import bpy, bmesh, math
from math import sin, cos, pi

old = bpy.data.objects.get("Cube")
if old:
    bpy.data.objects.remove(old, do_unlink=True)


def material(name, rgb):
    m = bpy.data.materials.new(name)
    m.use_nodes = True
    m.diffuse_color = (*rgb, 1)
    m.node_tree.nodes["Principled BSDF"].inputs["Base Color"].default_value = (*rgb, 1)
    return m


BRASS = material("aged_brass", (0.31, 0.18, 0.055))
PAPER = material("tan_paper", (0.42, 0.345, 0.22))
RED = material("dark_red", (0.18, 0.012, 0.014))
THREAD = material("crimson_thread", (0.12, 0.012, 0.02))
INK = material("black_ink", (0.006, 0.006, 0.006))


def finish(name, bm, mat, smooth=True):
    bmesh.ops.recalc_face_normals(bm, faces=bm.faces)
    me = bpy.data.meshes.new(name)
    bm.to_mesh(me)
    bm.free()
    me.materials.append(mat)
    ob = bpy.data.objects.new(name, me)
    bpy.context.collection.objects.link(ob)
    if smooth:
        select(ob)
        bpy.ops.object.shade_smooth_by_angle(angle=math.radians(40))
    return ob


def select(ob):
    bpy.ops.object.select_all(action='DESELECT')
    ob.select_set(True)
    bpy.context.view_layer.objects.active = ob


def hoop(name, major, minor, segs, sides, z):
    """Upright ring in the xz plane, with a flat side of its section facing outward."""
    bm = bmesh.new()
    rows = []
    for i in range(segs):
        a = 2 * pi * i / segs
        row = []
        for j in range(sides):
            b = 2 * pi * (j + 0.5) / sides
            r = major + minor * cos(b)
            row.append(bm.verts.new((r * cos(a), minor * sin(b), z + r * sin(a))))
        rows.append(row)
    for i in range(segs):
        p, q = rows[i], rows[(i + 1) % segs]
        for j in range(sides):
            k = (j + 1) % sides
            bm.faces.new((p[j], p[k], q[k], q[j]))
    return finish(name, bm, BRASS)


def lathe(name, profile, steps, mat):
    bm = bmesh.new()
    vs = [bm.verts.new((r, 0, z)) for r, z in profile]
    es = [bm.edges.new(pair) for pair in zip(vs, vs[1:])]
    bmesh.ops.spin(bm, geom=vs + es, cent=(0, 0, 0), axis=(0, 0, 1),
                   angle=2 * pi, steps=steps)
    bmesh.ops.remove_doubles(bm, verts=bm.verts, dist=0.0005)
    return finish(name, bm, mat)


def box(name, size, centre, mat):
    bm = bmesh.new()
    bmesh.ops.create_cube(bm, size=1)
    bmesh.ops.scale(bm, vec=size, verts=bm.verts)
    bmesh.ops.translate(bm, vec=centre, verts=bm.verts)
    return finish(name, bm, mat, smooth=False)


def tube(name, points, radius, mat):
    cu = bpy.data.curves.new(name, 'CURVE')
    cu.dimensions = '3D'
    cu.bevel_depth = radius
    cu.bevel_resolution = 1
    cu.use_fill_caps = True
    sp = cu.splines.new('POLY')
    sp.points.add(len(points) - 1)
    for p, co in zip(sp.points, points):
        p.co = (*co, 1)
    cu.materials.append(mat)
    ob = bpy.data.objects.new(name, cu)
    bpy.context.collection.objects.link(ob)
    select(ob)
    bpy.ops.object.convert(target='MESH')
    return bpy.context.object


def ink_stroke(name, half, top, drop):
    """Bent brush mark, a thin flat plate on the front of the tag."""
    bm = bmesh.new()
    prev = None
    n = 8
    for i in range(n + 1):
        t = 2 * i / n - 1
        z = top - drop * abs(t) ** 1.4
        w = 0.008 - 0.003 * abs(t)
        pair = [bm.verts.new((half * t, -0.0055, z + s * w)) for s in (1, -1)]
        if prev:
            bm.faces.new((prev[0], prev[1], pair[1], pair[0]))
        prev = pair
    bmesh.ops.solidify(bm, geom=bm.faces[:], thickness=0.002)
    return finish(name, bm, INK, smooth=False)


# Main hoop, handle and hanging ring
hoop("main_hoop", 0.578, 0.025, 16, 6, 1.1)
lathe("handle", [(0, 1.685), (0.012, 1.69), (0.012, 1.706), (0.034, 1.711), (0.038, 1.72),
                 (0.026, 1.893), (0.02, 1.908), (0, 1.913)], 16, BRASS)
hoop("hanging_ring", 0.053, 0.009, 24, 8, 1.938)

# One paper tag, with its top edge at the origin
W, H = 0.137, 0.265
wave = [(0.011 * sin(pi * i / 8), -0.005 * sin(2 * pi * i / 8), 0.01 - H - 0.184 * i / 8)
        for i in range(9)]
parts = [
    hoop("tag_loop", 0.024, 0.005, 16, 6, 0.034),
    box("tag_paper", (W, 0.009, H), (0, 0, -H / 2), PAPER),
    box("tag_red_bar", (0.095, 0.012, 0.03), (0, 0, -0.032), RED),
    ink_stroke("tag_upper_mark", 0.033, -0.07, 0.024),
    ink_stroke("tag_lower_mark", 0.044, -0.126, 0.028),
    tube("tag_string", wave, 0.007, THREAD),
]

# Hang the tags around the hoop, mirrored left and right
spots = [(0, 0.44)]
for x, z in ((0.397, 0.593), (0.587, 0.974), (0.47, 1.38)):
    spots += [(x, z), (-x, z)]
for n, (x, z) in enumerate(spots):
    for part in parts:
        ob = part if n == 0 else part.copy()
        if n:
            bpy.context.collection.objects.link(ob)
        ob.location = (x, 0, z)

*DIRECTIONS*: Repeat the whole listing above without any change.

*EXERCISE OUTPUT*:
import bpy, bmesh, math
from math import sin, cos, pi

old = bpy.data.objects.get("Cube")
if old:
    bpy.data.objects.remove(old, do_unlink=True)


def material(name, rgb):
    m = bpy.data.materials.new(name)
    m.use_nodes = True
    m.diffuse_color = (*rgb, 1)
    m.node_tree.nodes["Principled BSDF"].inputs["Base Color"].default_value = (*rgb, 1)
    return m


BRASS = material("aged_brass", (0.31, 0.18, 0.055))
PAPER = material("tan_paper", (0.42, 0.345, 0.22))
RED = material("dark_red", (0.18, 0.012, 0.014))
THREAD = material("crimson_thread", (0.12, 0.012, 0.02))
INK = material("black_ink", (0.006, 0.006, 0.006))


def finish(name, bm, mat, smooth=True):
    bmesh.ops.recalc_face_normals(bm, faces=bm.faces)
    me = bpy.data.meshes.new(name)
    bm.to_mesh(me)
    bm.free()
    me.materials.append(mat)
    ob = bpy.data.objects.new(name, me)
    bpy.context.collection.objects.link(ob)
    if smooth:
        select(ob)
        bpy.ops.object.shade_smooth_by_angle(angle=math.radians(40))
    return ob


def select(ob):
    bpy.ops.object.select_all(action='DESELECT')
    ob.select_set(True)
    bpy.context.view_layer.objects.active = ob


def hoop(name, major, minor, segs, sides, z):
    """Upright ring in the xz plane, with a flat side of its section facing outward."""
    bm = bmesh.new()
    rows = []
    for i in range(segs):
        a = 2 * pi * i / segs
        row = []
        for j in range(sides):
            b = 2 * pi * (j + 0.5) / sides
            r = major + minor * cos(b)
            row.append(bm.verts.new((r * cos(a), minor * sin(b), z + r * sin(a))))
        rows.append(row)
    for i in range(segs):
        p, q = rows[i], rows[(i + 1) % segs]
        for j in range(sides):
            k = (j + 1) % sides
            bm.faces.new((p[j], p[k], q[k], q[j]))
    return finish(name, bm, BRASS)


def lathe(name, profile, steps, mat):
    bm = bmesh.new()
    vs = [bm.verts.new((r, 0, z)) for r, z in profile]
    es = [bm.edges.new(pair) for pair in zip(vs, vs[1:])]
    bmesh.ops.spin(bm, geom=vs + es, cent=(0, 0, 0), axis=(0, 0, 1),
                   angle=2 * pi, steps=steps)
    bmesh.ops.remove_doubles(bm, verts=bm.verts, dist=0.0005)
    return finish(name, bm, mat)


def box(name, size, centre, mat):
    bm = bmesh.new()
    bmesh.ops.create_cube(bm, size=1)
    bmesh.ops.scale(bm, vec=size, verts=bm.verts)
    bmesh.ops.translate(bm, vec=centre, verts=bm.verts)
    return finish(name, bm, mat, smooth=False)


def tube(name, points, radius, mat):
    cu = bpy.data.curves.new(name, 'CURVE')
    cu.dimensions = '3D'
    cu.bevel_depth = radius
    cu.bevel_resolution = 1
    cu.use_fill_caps = True
    sp = cu.splines.new('POLY')
    sp.points.add(len(points) - 1)
    for p, co in zip(sp.points, points):
        p.co = (*co, 1)
    cu.materials.append(mat)
    ob = bpy.data.objects.new(name, cu)
    bpy.context.collection.objects.link(ob)
    select(ob)
    bpy.ops.object.convert(target='MESH')
    return bpy.context.object


def ink_stroke(name, half, top, drop):
    """Bent brush mark, a thin flat plate on the front of the tag."""
    bm = bmesh.new()
    prev = None
    n = 8
    for i in range(n + 1):
        t = 2 * i / n - 1
        z = top - drop * abs(t) ** 1.4
        w = 0.008 - 0.003 * abs(t)
        pair = [bm.verts.new((half * t, -0.0055, z + s * w)) for s in (1, -1)]
        if prev:
            bm.faces.new((prev[0], prev[1], pair[1], pair[0]))
        prev = pair
    bmesh.ops.solidify(bm, geom=bm.faces[:], thickness=0.002)
    return finish(name, bm, INK, smooth=False)


# Main hoop, handle and hanging ring
hoop("main_hoop", 0.578, 0.025, 16, 6, 1.1)
lathe("handle", [(0, 1.685), (0.012, 1.69), (0.012, 1.706), (0.034, 1.711), (0.038, 1.72),
                 (0.026, 1.893), (0.02, 1.908), (0, 1.913)], 16, BRASS)
hoop("hanging_ring", 0.053, 0.009, 24, 8, 1.938)

# One paper tag, with its top edge at the origin
W, H = 0.137, 0.265
wave = [(0.011 * sin(pi * i / 8), -0.005 * sin(2 * pi * i / 8), 0.01 - H - 0.184 * i / 8)
        for i in range(9)]
parts = [
    hoop("tag_loop", 0.024, 0.005, 16, 6, 0.034),
    box("tag_paper", (W, 0.009, H), (0, 0, -H / 2), PAPER),
    box("tag_red_bar", (0.095, 0.012, 0.03), (0, 0, -0.032), RED),
    ink_stroke("tag_upper_mark", 0.033, -0.07, 0.024),
    ink_stroke("tag_lower_mark", 0.044, -0.126, 0.028),
    tube("tag_string", wave, 0.007, THREAD),
]

# Hang the tags around the hoop, mirrored left and right
spots = [(0, 0.44)]
for x, z in ((0.397, 0.593), (0.587, 0.974), (0.47, 1.38)):
    spots += [(x, z), (-x, z)]
for n, (x, z) in enumerate(spots):
    for part in parts:
        ob = part if n == 0 else part.copy()
        if n:
            bpy.context.collection.objects.link(ob)
        ob.location = (x, 0, z)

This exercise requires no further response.